In an audacious diplomatic maneuver, China has chosen to convey deliberate signals to India and the Western world by conspicuously abstaining from the G-20 summit. This unprecedented absence from a pivotal international forum has raised eyebrows and speculation among experts, including current and former officials, and individuals well-versed in Beijing’s inner workings.
Analysts contend that China’s calculated decision to skip the summit serves as a stark manifestation of its discontentment. This dissatisfaction is attributed to several factors, primarily encompassing the present state of bilateral relations with India. New Delhi’s unwavering stance, demanding the restoration of peace along the Line of Actual Control (LAC) as a prerequisite for the normalization of broader diplomatic ties, appears to have irked Beijing.
Furthermore, China has vociferously voiced its disapproval of what it deems the “politicization” of the G-20. According to China, this prestigious platform should confine itself to economic matters and refrain from entangling itself in issues such as the ongoing conflict in Ukraine.
Regrettably, Beijing has not proffered any explanation for President Xi Jinping’s surprising choice to forego the summit. When probed regarding whether tensions with India influenced this decision, the Chinese Foreign Ministry deflected, implying that there were alternative motives. It affirmed China’s enduring commitment to significant activities and affirmed support for India’s hosting of the G-20 summit. The spokesperson, Mao Ning, reaffirmed that China-India relations had maintained stability, with ongoing dialogues at various levels. This message was capped with a pledge to enhance bilateral relations in concert with India.
The former Indian Ambassador to China, Ashok Kantha, expressed his bewilderment at this development. He noted that President Xi had consistently attended previous G-20 summits, except for the 2021 Rome summit, which he joined virtually. Furthermore, Xi had recently traveled to South Africa for the BRICS summit, effectively dispelling concerns of health issues.
Kantha posited that this extraordinary move was laden with implicit messages. Firstly, it signifies China’s discontent with the prevailing bilateral dynamics, sending a signal that the relationship is far from optimal. Secondly, it reflects China’s qualms about the G-20 as a platform. China appears to be averring that it is uncomfortable with the present structure of international affairs and is unwilling to go the extra mile to amend the situation.
China’s disquiet is exacerbated by the contrasting environments in other international forums. For instance, sources intimate that Xi would have almost certainly attended a physical SCO summit in India. Given the strategic importance China assigns to the China and Russia-backed SCO, this decision stands in stark contrast to the G-20. Interestingly, India opted for a virtual SCO summit, despite initial plans for a physical gathering in New Delhi.
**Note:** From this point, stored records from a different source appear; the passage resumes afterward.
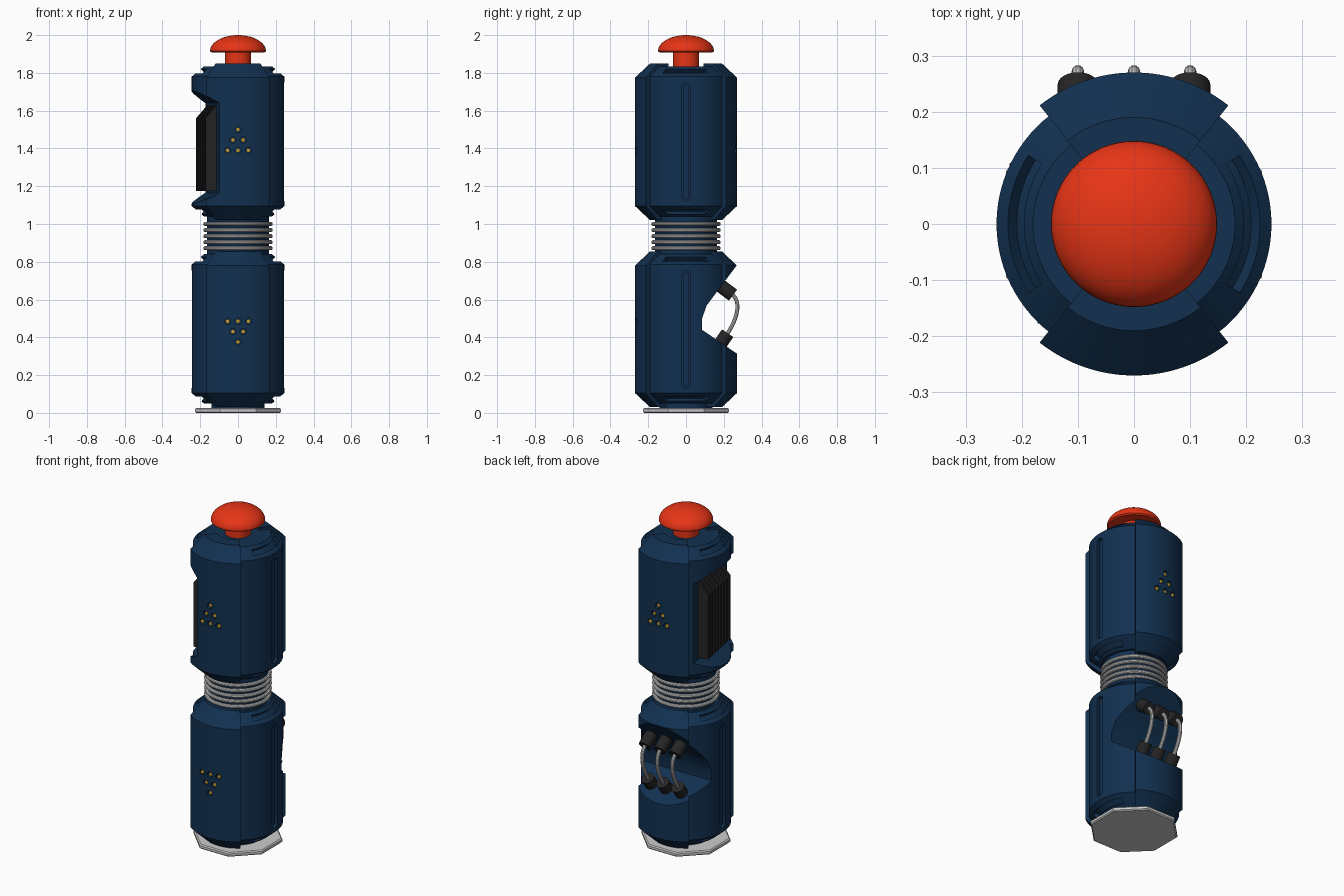
import bpy, bmesh
from math import sin, cos, pi, radians
from mathutils import Vector

if "Cube" in bpy.data.objects:
    bpy.data.objects.remove(bpy.data.objects["Cube"])


def material(name, rgb):
    m = bpy.data.materials.new(name)
    m.diffuse_color = (*rgb, 1)
    m.use_nodes = True
    m.node_tree.nodes["Principled BSDF"].inputs["Base Color"].default_value = m.diffuse_color
    return m


BLUE = material("navy_paint", (0.006, 0.03, 0.08))
RED = material("red_plastic", (0.8, 0.035, 0.008))
DARK = material("dark_rubber", (0.018, 0.018, 0.018))
GOLD = material("gold_pin", (0.6, 0.34, 0.03))


def lathe(bm, prof, a0=0, a1=2 * pi, n=96):
    """Revolve a closed (r, z) profile; capped when it is only a sector."""
    full = abs(a1 - a0 - 2 * pi) < 1e-6
    rings = []
    for i in range(n if full else n + 1):
        a = a0 + (a1 - a0) * i / n
        rings.append([bm.verts.new((r * cos(a), r * sin(a), z)) for r, z in prof])
    k = len(prof)
    for i in range(n):
        A, B = rings[i], rings[(i + 1) % len(rings)]
        for j in range(k):
            bm.faces.new((A[j], A[(j + 1) % k], B[(j + 1) % k], B[j]))
    if not full:
        bm.faces.new(rings[0])
        bm.faces.new(rings[-1])


def prism(bm, pts, lo, hi, place):
    """Extrude a 2D outline from lo to hi; place(u, v, w) gives the position."""
    A = [bm.verts.new(place(u, v, lo)) for u, v in pts]
    B = [bm.verts.new(place(u, v, hi)) for u, v in pts]
    bm.faces.new(A)
    bm.faces.new(B)
    for i in range(len(pts)):
        j = (i + 1) % len(pts)
        bm.faces.new((A[i], A[j], B[j], B[i]))


def circle(x, y, r, n=20):
    return [(x + r * cos(2 * pi * i / n), y + r * sin(2 * pi * i / n)) for i in range(n)]


def stadium(half, z0, z1, n=8):
    top = [(half * cos(pi * i / n), z1 - half + half * sin(pi * i / n)) for i in range(n + 1)]
    return top + [(-u, z0 + z1 - v) for u, v in top]


def finish(bm, name, mat=None):
    bmesh.ops.remove_doubles(bm, verts=bm.verts, dist=1e-5)
    bmesh.ops.recalc_face_normals(bm, faces=bm.faces)
    me = bpy.data.meshes.new(name)
    bm.to_mesh(me)
    bm.free()
    ob = bpy.data.objects.new(name, me)
    bpy.context.collection.objects.link(ob)
    if mat:
        me.materials.append(mat)
    return ob


def smooth(ob):
    bpy.ops.object.select_all(action='DESELECT')
    ob.select_set(True)
    bpy.context.view_layer.objects.active = ob
    bpy.ops.object.shade_smooth_by_angle(angle=radians(25))


def boolean(ob, other, op):
    bpy.context.view_layer.objects.active = ob
    m = ob.modifiers.new("bool", 'BOOLEAN')
    m.object, m.operation, m.solver = other, op, 'EXACT'
    bpy.ops.object.modifier_apply(modifier=m.name)
    bpy.data.objects.remove(other)


# direction the vent faces, and the horizontal direction along it
VA = radians(190)
VD, VT = Vector((cos(VA), sin(VA), 0)), Vector((-sin(VA), cos(VA), 0))


def vent_place(u, v, w):
    return VD * u + VT * w + Vector((0, 0, v))


def back_place(u, v, w):
    return (w, u, v)


def dots(z, flip):
    return [((i - row / 2) * 0.055, z + flip * (0.055 - row * 0.055))
            for row in range(3) for i in range(row + 1)]


# ---- two body halves: core, raised front/back panels, recesses ----
def build_body(name, z0, z1, dot_sets, slot_sides, notch, notch_w, place):
    bm = bmesh.new()
    lathe(bm, [(0, z0 + .02), (.18, z0 + .02), (.245, z0 + .075),
               (.245, z1 - .07), (.18, z1 - .015), (0, z1 - .015)])
    body = finish(bm, name, BLUE)
    bm = bmesh.new()
    for mid in (-90, 90):
        lathe(bm, [(.12, z0), (.19, z0), (.27, z0 + .075), (.27, z1 - .075), (.19, z1), (.12, z1)],
              radians(mid - 38.5), radians(mid + 38.5), 32)
    boolean(body, finish(bm, "panel_tmp"), 'UNION')
    bm = bmesh.new()
    prism(bm, notch, -notch_w, notch_w, place)
    boolean(body, finish(bm, "notch_tmp"), 'DIFFERENCE')
    bm = bmesh.new()
    for s in slot_sides:  # long grooves down the sides
        prism(bm, stadium(.024, z0 + .10, z1 - .10), .224, .3, lambda u, v, w: (s * w, u, v))
    for mid in (0, 180):  # curved slots in the bevels
        for base, sgn in ((z0, 1), (z1, -1)):
            prof = [(.209, .071), (.181, .047), (.215, .007), (.243, .031)]
            lathe(bm, [(r, base + sgn * h) for r, h in prof],
                  radians(mid - 33), radians(mid + 33), 20)
    for side, z, flip in dot_sets:
        for x, zz in dots(z, flip):
            prism(bm, circle(x, zz, .017), .25, .3, lambda u, v, w: (u, side * w, v))
    boolean(body, finish(bm, "detail_tmp"), 'DIFFERENCE')
    smooth(body)
    # raised strips inside the grooves
    bm = bmesh.new()
    for s in slot_sides:
        prism(bm, stadium(.014, z0 + .11, z1 - .11), .215, .234, lambda u, v, w: (s * w, u, v))
    finish(bm, name + "_groove_strips", BLUE)
    # gold pins in the holes
    bm = bmesh.new()
    for side, z, flip in dot_sets:
        for x, zz in dots(z, flip):
            prism(bm, circle(x, zz, .011), .24, .26, lambda u, v, w: (u, side * w, v))
    finish(bm, name + "_pins", GOLD)


build_body("lower_body", .03, .855, [(-1, .43, -1)], (1, -1),
           [(.32, .85), (.11, .57), (.085, .5), (.085, .44), (.32, .279)], .3, back_place)
build_body("upper_body", 1.02, 1.85, [(-1, 1.445, 1), (1, 1.445, 1)], (1,),
           [(.14, 1.165), (.14, 1.64), (.3, 1.74), (.3, 1.075)], .32, vent_place)

# ---- neck with metal rings ----
bm = bmesh.new()
lathe(bm, [(0, .81), (.165, .81), (.165, 1.06), (0, 1.06)])
smooth(finish(bm, "neck", BLUE))
bm = bmesh.new()
for i in range(5):
    lathe(bm, circle(.173, .872 + .032 * i, .011, 10), n=64)
smooth(finish(bm, "neck_rings"))

# ---- push button ----
dome = [(.148 * cos(pi / 2 * i / 14), 1.915 + .085 * sin(pi / 2 * i / 14)) for i in range(15)]
bm = bmesh.new()
lathe(bm, [(0, 1.8), (.07, 1.8), (.07, 1.912), (.14, 1.908)] + dome, n=64)
smooth(finish(bm, "push_button", RED))

# ---- octagonal base plate and its post ----
bm = bmesh.new()
lathe(bm, [(0, 0), (.24, 0), (.247, .006), (.247, .02), (.24, .026), (0, .026)],
      radians(22.5), radians(382.5), 8)
finish(bm, "base_plate")
bm = bmesh.new()
lathe(bm, [(0, .02), (.14, .02), (.14, .07), (0, .07)], n=48)
smooth(finish(bm, "base_post", BLUE))

# ---- vent fins ----
bm = bmesh.new()
fin = [(.13, 1.175), (.2, 1.175), (.2, 1.56), (.13, 1.64)]
for i in range(8):
    c = -.134 + i * .268 / 7
    prism(bm, fin, c - .011, c + .011, vent_place)
core = [(.13, 1.18), (.183, 1.18), (.183, 1.565), (.13, 1.625)]
prism(bm, core, -.14, .14, vent_place)
finish(bm, "vent_fins", DARK)

# ---- three hoses with end fittings in the rear recess ----
ends = [(Vector((0, .22, .645)), Vector((0, .8, -.6))),
        (Vector((0, .2, .392)), Vector((0, .566, .825)))]
for x in (-.1, 0, .1):
    off = Vector((x, 0, 0))
    bm = bmesh.new()
    for c, nrm in ends:
        side = Vector((1, 0, 0)).cross(nrm)
        prism(bm, circle(0, 0, .036, 24), -.05, .036,
              lambda u, v, w: off + c + Vector((u, 0, 0)) + side * v + nrm * w)
    smooth(finish(bm, "hose_fittings", DARK))
    (c0, n0), (c1, n1) = ends
    p = [c0 + n0 * .03, c0 + n0 * .092, c1 + n1 * .13, c1 + n1 * .03]
    bm = bmesh.new()
    rings = []
    for i in range(17):
        t = i / 16
        q = 1 - t
        pos = p[0] * q**3 + p[1] * 3 * q * q * t + p[2] * 3 * q * t * t + p[3] * t**3
        tan = ((p[1] - p[0]) * q * q + (p[2] - p[1]) * 2 * q * t + (p[3] - p[2]) * t * t).normalized()
        side = Vector((1, 0, 0)).cross(tan)
        rings.append([bm.verts.new(off + pos + Vector((u, 0, 0)) + side * v)
                      for u, v in circle(0, 0, .011, 10)])
    for A, B in zip(rings, rings[1:]):
        for j in range(10):
            bm.faces.new((A[j], A[(j + 1) % 10], B[(j + 1) % 10], B[j]))
    smooth(finish(bm, "hose"))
The delegation of responsibility in the Chinese hierarchy during international meetings follows a structured protocol. Typically, the President serves as the Head of State (HoS) and attends the G-20 and APEC Summit. President Xi is expected to journey to the United States in November for the latter. Conversely, the Premier usually participates in the East Asia Summit, as Premier Li Qiang is currently doing in Indonesia before proceeding to New Delhi. Both the President and Premier attend the SCO, where separate meetings convene for HoS and Head of Government.
In essence, this extraordinary move represents a meticulously calculated decision that diverges from routine practice and underscores China’s evolving stance on the global stage.